═══ Record extracts ═══

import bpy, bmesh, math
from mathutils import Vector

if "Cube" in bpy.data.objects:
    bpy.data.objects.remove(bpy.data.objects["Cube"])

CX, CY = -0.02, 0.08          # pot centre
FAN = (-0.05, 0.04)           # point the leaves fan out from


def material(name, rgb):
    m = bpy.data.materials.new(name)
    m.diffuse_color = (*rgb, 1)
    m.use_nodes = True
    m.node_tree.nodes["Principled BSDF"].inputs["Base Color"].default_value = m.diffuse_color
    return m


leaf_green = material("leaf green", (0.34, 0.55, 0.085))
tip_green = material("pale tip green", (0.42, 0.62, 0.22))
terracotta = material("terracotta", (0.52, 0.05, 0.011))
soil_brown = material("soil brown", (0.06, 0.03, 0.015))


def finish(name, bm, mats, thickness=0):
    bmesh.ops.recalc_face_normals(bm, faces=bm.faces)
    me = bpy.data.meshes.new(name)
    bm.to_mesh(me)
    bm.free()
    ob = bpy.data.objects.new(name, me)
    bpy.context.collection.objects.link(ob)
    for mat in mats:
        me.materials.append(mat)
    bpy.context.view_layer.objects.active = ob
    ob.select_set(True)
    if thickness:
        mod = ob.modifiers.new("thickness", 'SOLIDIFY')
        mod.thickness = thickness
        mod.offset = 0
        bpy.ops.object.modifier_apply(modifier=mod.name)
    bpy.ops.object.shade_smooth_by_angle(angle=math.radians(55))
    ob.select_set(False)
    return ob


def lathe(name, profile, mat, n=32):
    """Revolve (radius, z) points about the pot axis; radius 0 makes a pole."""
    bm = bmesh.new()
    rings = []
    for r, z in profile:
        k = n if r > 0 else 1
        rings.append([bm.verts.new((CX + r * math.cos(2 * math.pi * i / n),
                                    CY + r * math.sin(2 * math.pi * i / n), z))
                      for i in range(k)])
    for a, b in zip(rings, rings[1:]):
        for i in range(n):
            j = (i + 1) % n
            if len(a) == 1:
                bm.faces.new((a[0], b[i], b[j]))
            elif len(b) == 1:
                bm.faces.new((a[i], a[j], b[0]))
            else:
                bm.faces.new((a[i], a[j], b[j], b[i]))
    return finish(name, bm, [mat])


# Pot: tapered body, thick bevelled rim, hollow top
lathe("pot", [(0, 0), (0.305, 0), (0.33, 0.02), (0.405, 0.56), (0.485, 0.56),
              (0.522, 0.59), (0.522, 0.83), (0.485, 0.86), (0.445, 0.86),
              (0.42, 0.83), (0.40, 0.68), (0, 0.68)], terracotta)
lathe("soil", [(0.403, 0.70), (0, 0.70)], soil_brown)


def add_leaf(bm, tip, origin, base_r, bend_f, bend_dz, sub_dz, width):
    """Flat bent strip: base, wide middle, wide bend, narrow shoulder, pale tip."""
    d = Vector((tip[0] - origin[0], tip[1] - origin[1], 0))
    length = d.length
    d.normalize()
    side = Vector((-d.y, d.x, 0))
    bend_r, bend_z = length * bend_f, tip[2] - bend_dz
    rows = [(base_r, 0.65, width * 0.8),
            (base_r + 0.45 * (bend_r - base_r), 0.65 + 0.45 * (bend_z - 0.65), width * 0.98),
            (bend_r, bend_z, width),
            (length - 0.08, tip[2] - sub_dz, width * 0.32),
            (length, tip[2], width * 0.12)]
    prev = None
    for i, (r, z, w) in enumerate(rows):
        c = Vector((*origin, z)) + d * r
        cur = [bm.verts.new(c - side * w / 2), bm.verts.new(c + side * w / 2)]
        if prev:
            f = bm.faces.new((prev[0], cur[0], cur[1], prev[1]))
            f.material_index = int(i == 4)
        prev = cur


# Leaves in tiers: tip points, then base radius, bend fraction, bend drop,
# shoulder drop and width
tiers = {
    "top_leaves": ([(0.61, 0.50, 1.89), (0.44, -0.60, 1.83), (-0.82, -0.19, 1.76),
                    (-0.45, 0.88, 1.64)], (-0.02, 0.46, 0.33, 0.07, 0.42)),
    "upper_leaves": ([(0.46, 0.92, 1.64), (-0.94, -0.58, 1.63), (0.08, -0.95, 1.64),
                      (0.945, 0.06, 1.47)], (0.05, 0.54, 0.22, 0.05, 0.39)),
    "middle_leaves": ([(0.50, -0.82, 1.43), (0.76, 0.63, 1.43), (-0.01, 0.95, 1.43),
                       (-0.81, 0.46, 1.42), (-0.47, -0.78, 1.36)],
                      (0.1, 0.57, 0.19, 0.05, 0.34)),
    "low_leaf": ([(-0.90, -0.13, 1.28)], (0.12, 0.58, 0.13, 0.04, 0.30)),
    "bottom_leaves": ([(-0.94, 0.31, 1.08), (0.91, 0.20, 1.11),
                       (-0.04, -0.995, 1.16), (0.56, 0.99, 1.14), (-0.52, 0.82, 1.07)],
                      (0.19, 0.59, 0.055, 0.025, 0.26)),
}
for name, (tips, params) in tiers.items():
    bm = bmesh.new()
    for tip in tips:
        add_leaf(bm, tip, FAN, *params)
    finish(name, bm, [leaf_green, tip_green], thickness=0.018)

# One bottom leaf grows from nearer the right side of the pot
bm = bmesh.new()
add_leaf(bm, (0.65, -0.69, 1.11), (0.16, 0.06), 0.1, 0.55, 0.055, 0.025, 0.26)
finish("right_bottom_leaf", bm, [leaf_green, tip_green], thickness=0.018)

═══

Please return the lines above exactly, from the first one down to the line with "FAN = (-0.05, 0.04)", and stop after that line.

## Exercise solution:
import bpy, bmesh, math
from mathutils import Vector

if "Cube" in bpy.data.objects:
    bpy.data.objects.remove(bpy.data.objects["Cube"])

CX, CY = -0.02, 0.08          # pot centre
FAN = (-0.05, 0.04)           # point the leaves fan out from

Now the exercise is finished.